New York-based hedge fund firm Marathon Asset Management is the latest hedge fund to get into the landlord game, albeit accidentally, according to a Wall Street Journal report. The firm is the largest creditor of bankrupt Pacific Lumber Co., which previously owned the northern California town of Scotia, which has a population of approximately 1,000. Marathon was awarded the one-time company town, along with other assets, as part of the bankruptcy proceedings, and it now owns an 18.5 percent stake in the restructured company. Chicago-based hedge fund firm Magnetar Capital is also betting on residential real estate, though it is doing so more deliberately. The firm recently purchased a rental business with some 1,900 properties in a suburb of Dayton, Ohio, according to a Bloomberg report in October.

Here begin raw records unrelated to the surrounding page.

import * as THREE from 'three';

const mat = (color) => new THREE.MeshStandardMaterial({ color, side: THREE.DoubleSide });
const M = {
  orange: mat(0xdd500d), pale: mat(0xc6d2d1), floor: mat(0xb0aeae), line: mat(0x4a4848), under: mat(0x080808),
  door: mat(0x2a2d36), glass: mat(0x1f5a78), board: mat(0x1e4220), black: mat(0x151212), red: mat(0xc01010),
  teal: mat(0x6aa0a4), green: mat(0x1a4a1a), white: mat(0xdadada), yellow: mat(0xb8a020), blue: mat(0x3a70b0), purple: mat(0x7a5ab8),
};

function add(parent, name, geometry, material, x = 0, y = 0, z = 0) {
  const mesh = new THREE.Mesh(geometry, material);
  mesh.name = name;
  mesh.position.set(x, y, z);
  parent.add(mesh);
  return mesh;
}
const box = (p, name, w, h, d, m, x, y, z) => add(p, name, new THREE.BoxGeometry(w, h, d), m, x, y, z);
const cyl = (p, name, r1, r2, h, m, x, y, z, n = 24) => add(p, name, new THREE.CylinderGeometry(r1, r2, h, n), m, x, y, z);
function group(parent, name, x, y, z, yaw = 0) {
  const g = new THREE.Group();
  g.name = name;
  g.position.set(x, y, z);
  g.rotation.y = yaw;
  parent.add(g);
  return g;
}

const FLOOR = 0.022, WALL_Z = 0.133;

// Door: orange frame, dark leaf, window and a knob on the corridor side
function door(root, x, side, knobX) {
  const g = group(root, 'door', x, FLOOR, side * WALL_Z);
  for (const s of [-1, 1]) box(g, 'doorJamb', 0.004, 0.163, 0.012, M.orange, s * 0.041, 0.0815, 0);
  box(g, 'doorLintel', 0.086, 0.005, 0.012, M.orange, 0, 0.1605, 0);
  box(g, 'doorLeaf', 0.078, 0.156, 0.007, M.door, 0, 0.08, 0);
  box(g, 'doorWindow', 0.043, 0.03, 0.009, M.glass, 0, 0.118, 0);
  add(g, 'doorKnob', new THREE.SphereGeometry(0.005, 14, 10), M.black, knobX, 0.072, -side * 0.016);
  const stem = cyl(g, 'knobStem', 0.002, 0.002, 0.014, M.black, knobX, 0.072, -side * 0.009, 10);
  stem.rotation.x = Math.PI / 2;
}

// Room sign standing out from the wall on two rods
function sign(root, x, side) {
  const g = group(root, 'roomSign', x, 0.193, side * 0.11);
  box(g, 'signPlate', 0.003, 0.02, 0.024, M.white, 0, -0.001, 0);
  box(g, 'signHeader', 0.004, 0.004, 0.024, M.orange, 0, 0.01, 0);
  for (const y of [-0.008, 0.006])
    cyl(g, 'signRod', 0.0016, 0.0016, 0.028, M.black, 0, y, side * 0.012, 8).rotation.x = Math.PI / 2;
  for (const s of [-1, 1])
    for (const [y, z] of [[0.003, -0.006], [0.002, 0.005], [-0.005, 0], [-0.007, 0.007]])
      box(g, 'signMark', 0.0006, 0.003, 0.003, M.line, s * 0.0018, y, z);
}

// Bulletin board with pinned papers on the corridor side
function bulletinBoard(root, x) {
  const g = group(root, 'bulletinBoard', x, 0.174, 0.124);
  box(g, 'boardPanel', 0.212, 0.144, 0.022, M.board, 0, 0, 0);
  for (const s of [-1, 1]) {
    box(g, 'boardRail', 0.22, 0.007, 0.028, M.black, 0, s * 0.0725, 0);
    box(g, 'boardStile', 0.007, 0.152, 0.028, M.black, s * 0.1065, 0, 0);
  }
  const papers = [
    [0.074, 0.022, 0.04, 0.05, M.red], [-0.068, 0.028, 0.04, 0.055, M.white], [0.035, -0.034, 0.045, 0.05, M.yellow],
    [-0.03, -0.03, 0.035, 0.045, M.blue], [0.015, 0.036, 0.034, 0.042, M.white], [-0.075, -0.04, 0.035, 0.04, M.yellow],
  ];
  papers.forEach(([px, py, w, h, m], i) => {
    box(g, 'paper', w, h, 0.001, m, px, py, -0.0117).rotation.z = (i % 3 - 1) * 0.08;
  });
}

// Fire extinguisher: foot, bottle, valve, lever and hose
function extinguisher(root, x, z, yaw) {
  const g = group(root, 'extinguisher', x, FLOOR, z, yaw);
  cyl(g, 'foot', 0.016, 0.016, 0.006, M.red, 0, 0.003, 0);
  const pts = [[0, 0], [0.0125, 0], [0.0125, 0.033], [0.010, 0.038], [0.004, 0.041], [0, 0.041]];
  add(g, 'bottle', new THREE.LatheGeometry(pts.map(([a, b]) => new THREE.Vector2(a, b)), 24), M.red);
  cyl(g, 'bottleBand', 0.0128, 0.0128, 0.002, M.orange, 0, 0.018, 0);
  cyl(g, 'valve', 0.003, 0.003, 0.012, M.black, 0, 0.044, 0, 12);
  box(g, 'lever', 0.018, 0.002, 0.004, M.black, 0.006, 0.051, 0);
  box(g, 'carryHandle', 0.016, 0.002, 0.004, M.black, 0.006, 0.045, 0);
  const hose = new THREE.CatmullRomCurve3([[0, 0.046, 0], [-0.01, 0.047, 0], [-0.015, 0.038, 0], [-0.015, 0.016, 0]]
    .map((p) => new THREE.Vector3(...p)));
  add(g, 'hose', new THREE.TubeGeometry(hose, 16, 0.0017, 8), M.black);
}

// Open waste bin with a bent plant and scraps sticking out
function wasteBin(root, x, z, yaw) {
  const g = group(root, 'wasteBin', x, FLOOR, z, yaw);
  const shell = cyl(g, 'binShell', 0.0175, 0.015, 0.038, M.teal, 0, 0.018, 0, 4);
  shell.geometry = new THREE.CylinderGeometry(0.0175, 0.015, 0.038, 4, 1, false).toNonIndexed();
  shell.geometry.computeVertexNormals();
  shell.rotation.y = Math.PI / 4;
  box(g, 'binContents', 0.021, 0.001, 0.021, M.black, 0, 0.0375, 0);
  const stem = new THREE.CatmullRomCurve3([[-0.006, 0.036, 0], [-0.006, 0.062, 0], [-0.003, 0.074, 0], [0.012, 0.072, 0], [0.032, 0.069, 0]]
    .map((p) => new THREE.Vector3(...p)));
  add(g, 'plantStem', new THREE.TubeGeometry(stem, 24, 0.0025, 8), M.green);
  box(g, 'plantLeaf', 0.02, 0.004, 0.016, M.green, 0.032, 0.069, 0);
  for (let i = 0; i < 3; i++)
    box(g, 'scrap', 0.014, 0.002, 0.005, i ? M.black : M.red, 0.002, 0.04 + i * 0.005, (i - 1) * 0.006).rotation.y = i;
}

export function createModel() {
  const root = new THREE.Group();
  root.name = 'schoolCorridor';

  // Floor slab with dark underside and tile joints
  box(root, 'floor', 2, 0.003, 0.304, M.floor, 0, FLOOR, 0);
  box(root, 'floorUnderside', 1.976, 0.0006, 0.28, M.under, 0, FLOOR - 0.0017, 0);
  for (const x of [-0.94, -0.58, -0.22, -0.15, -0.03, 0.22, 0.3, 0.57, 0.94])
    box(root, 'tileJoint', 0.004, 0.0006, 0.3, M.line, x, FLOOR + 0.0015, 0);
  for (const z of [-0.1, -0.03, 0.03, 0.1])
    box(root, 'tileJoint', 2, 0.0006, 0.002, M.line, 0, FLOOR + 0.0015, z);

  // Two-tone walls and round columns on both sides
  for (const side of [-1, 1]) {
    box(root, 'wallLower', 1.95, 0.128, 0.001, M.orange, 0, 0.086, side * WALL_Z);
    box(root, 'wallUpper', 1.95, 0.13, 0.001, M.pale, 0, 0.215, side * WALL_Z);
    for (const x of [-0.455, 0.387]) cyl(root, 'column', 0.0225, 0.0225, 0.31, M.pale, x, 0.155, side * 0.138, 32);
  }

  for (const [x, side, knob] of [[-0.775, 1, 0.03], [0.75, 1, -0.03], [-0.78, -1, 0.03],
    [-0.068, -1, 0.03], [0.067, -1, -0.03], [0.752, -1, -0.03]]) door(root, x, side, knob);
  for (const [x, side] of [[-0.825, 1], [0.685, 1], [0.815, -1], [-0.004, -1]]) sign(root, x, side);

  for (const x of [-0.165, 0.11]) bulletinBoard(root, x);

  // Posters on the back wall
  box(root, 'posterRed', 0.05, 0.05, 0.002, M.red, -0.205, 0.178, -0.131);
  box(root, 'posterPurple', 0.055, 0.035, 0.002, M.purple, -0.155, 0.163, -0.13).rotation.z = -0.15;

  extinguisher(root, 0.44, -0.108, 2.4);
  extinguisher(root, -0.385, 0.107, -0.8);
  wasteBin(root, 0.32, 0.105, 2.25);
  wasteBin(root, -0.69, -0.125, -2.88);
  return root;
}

Hopkins, Minnesota-based commodity hedge fund firm Black River Asset Management recently upped its stake in Manila-based agribusiness firm AgriNurture, acquiring 15 million shares and boosting its total stake to 30 percent, according to the Minneapolis/St. Paul Business Journal. Black River is controlled by commodities giant Cargill.
Gottex Fund Management, a Switzerland-based fund-of-funds firm, is the latest investment shop to roll out a mutual fund that will invest in alternative assets, including hedge funds, according to a Reuters report. The firm's Gottex Endowment Strategy Fund is launching this week with $100 million in assets. Investors can get access to hedge funds including New York-based long-short equity firm Tremblant Capital for a minimum investment of just $1,000, according to the report. Gottex revealed earlier this month that it agreed to acquire Arpad Busson's fund-of-funds firm EIM Group in a stock-for-stock deal valued at a little more than $35 million. The deal will boost the combined firms' assets to nearly $10 billion.
Hedge fund manager Robert Wilson, who founded Wilson & Associates in 1969, committed suicide by jumping from his 16th-floor apartment on Central Park West, according to the Chicago Tribune. Wilson’s fortune topped out at $800 million, according to his accountant, but he gave most of it away, donating some $500 million to various charities. He spent five decades on Wall Street, working as an analyst before launching his fund. He retired from money management in 1986.